5 Fundamental Steps for a Successful First Sales Meeting
Through the years, both on the supplier and distributor side, I have spent countless hours attending sales seminars, reading books and viewing instructional videos to improve my sales presentation skills. I always believed if I could pick up one or two things it would be time well spent.
Over time, I felt that many of these sales training programs were saying the same thing, just in a different way. Here are five fundamental steps that I found lead to a successful first sales meeting:
1. Do your research
The obvious first step is doing internet research on the company and the individual you are meeting with. The not so obvious is asking yourself: How is this individual being measured by their superiors? How do they define success? For example, individuals within marketing are typically measured by their capability to drive revenue through both customer acquisition and customer retention. Human Resources and Operations are measured by employee education, efficiency, and retention. Often overlooked, anyone with a management title has a budget and more than likely is interested in having visibility on promotional spend.
2. Discovery questions
Formulate a list of questions based on what your research tells you. You should have a working theory going into a meeting. It could be way off, and if so, you will find out based on the customer responses. The discovery process ultimately is designed to identify the promotional needs of the customer.
Sounds like common sense, but for many it's not. Sales professionals by nature are extroverted and like to talk, often about themselves. Do yourself a favor. Ask your discovery questions, silently listen and ask follow up questions. Remember, the customer has a need otherwise they would not have taken the meeting.
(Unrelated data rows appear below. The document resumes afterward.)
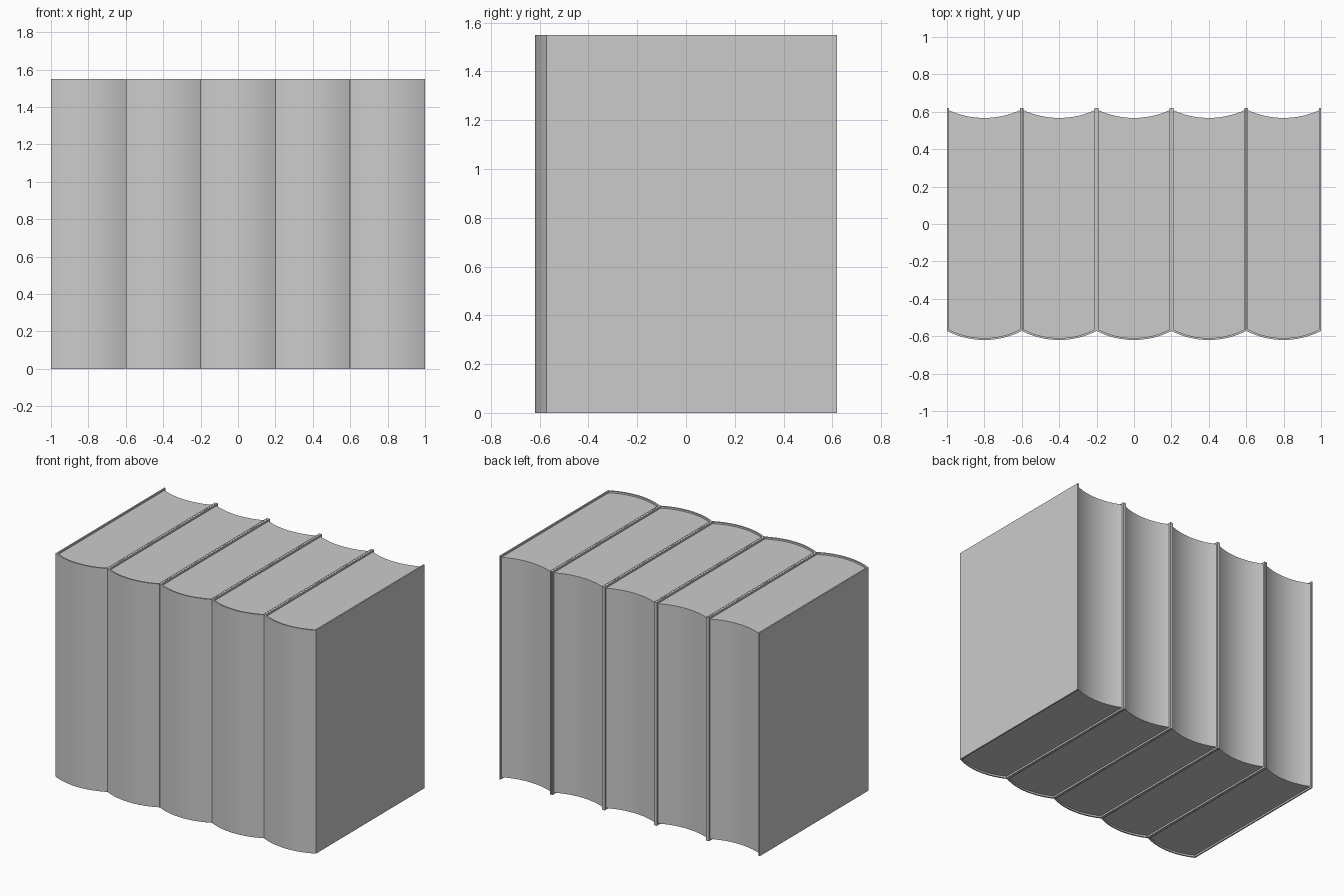
import bpy, bmesh, math

if "Cube" in bpy.data.objects:
    bpy.data.objects.remove(bpy.data.objects["Cube"])

COUNT, PITCH, HEIGHT = 5, 0.4, 1.55
HALF = 0.1995          # half width of one book
BACK = 0.62            # cover edge at the back
BOARD = 0.010          # cover thickness
INSET = 0.012          # pages sit inside the cover by this much
SEGS = 16


def arc(half, y_edge, y_mid):
    """Shallow circular arc from -half to +half, sagging to y_mid."""
    sag = y_edge - y_mid
    r = (half * half + sag * sag) / (2 * sag)
    a = math.asin(half / r)
    pts = []
    for i in range(SEGS + 1):
        t = -a + 2 * a * i / SEGS
        pts.append((r * math.sin(t), y_mid + r - r * math.cos(t)))
    return pts


def extrude(name, outline, z0, z1, x):
    bm = bmesh.new()
    face = bm.faces.new([bm.verts.new((px, py, z0)) for px, py in outline])
    top = bmesh.ops.extrude_face_region(bm, geom=[face])["geom"]
    verts = [v for v in top if isinstance(v, bmesh.types.BMVert)]
    bmesh.ops.translate(bm, verts=verts, vec=(0, 0, z1 - z0))
    bmesh.ops.recalc_face_normals(bm, faces=bm.faces)
    mesh = bpy.data.meshes.new(name)
    bm.to_mesh(mesh)
    bm.free()
    obj = bpy.data.objects.new(name, mesh)
    bpy.context.collection.objects.link(obj)
    obj.location.x = x
    bpy.ops.object.select_all(action='DESELECT')
    obj.select_set(True)
    bpy.context.view_layer.objects.active = obj
    bpy.ops.object.shade_smooth_by_angle(angle=math.radians(30))
    return obj


inner = HALF - BOARD
spine_out = arc(HALF, -0.572, -BACK)
spine_in = arc(inner, -0.564, -BACK + BOARD)
fore_edge = arc(inner, 0.608, 0.567)

# U-shaped cover: two boards joined by a rounded spine
cover = ([(-HALF, BACK)] + spine_out + [(HALF, BACK), (inner, BACK)]
         + spine_in[::-1] + [(-inner, BACK)])
# Page block: rounded at the spine, hollow at the fore edge
pages = spine_in + fore_edge[::-1]

for i in range(COUNT):
    x = (i - (COUNT - 1) / 2) * PITCH
    extrude(f"book_cover_{i + 1}", cover, 0, HEIGHT, x)
    extrude(f"book_pages_{i + 1}", pages, INSET, HEIGHT - INSET, x)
Your job at this stage is to define that need.
4. Define a call to action
There should always be a follow up to a sales meeting. Through the discovery questions and responses, the goal is to define a need—either now or near term. Identifying the next steps is critical, and getting customer confirmation on those action items is necessary to ultimately move to a sale.
5. Execute action items and follow up
Another no-brainer, right? It should be, but it may be difficult for some folks. If too much time goes by, you can lose momentum with the customer. Stay on top of your timelines, and keep your customer posted on the status to showcase your service. Ultimately, the timely execution of your action items will increase the likelihood of a sale and ideally result in a long-term customer.
These steps may not be revolutionary, but when properly executed, these fundamentals can be the difference between winning and losing a sale.
Pat is currently executive vice president of sales at Boundless. Prior to joining Boundless, Pat was vice president of sales for Toppers, a Top 20 industry supplier. Prior to Toppers, he served as vice president of national accounts for Norwood Promotional Products, one of the largest promotional products suppliers in the industry. In his free time, Pat enjoys drinking a cool beverage while attempting to play golf.